Rating agency Moody’s cut its 2020 outlook for the Gulf Cooperation Council’s (GCC) non-financial corporates to ‘negative’ from ‘stable’, citing geopolitical tensions and low oil prices.
“Low non-oil GDP growth and heightened geopolitical tensions weigh on investor sentiment and consumer confidence,” Moody’s said in a report released on Monday.
Moody’s maintained its ‘negative’ outlook rating for Turkish non-financial corporates, saying that there is “limited” clarity on economic reforms. The New York-based agency also cited high foreign currency volatility and vulnerable financial institutions.
An OPEC+ decision to deepen an output cut deal by another 500,000 barrels per day will lead to slow economic growth in the GCC next year, said Moody’s, which expects oil to be in the range of $55 to $75 a barrel in the same period.
OPEC and allied crude oil exporters further deepened their oil production cuts earlier this month in response to weak global demand for the commodity.

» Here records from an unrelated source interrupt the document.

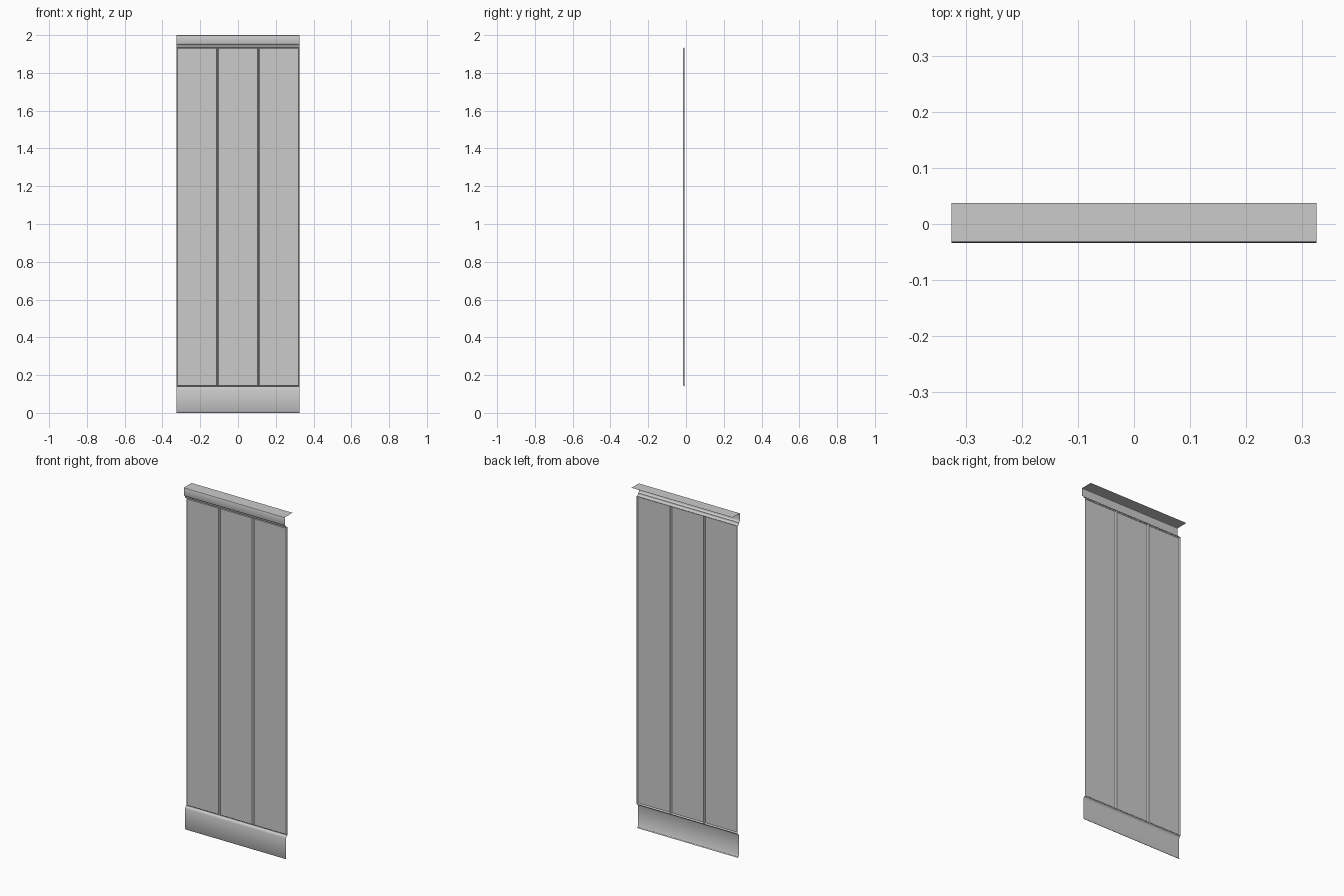
import bpy, bmesh

if "Cube" in bpy.data.objects:
    bpy.data.objects.remove(bpy.data.objects["Cube"])

HALF_W = 0.325


def finish(bm, name):
    bmesh.ops.recalc_face_normals(bm, faces=bm.faces)
    # open sheets: make the faces look towards the front
    if sum(f.normal.y * f.calc_area() for f in bm.faces) > 0:
        bmesh.ops.reverse_faces(bm, faces=bm.faces)
    mesh = bpy.data.meshes.new(name)
    bm.to_mesh(mesh)
    bm.free()
    obj = bpy.data.objects.new(name, mesh)
    bpy.context.collection.objects.link(obj)
    bpy.context.view_layer.objects.active = obj
    obj.select_set(True)
    bpy.ops.object.shade_smooth_by_angle()
    obj.select_set(False)
    return obj


def moulding(name, profile):
    """Sweep an open (y, z) profile along the width, ends left open."""
    bm = bmesh.new()
    rows = [[bm.verts.new((x, y, z)) for y, z in profile] for x in (-HALF_W, HALF_W)]
    for i in range(len(profile) - 1):
        bm.faces.new((rows[0][i], rows[1][i], rows[1][i + 1], rows[0][i + 1]))
    return finish(bm, name)


def board(name, x0, x1, z0=0.14, z1=1.935, front=-0.016, back=-0.009, bevel=0.006):
    """Flat board face with a chamfer running round all four edges."""
    bm = bmesh.new()

    def ring(inset, y):
        return [bm.verts.new(p) for p in (
            (x0 + inset, y, z0 + inset), (x1 - inset, y, z0 + inset),
            (x1 - inset, y, z1 - inset), (x0 + inset, y, z1 - inset))]

    outer, inner = ring(0, back), ring(bevel, front)
    bm.faces.new(inner)
    for i in range(4):
        j = (i + 1) % 4
        bm.faces.new((outer[i], outer[j], inner[j], inner[i]))
    return finish(bm, name)


# three vertical boards
step = 2 * HALF_W / 3
for i in range(3):
    board(f"board_{i + 1}", -HALF_W + i * step, -HALF_W + (i + 1) * step)

# top rail: flat shelf, nosing, fascia and stepped return to the boards
moulding("cap_rail", [
    (0.037, 2.0), (-0.030, 2.0), (-0.0325, 1.9985), (-0.0335, 1.996),
    (-0.0335, 1.957), (-0.032, 1.953), (-0.028, 1.949), (-0.024, 1.947),
    (-0.023, 1.940), (-0.019, 1.935), (-0.011, 1.932)])

# skirting: undercut foot, flat face and rounded top edge
moulding("baseboard", [
    (-0.012, 0.0), (-0.018, 0.003), (-0.022, 0.010), (-0.022, 0.126),
    (-0.020, 0.132), (-0.016, 0.137), (-0.010, 0.140)])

Last month, Moody’s maintained its ‘stable’ rating outlook for GCC banks.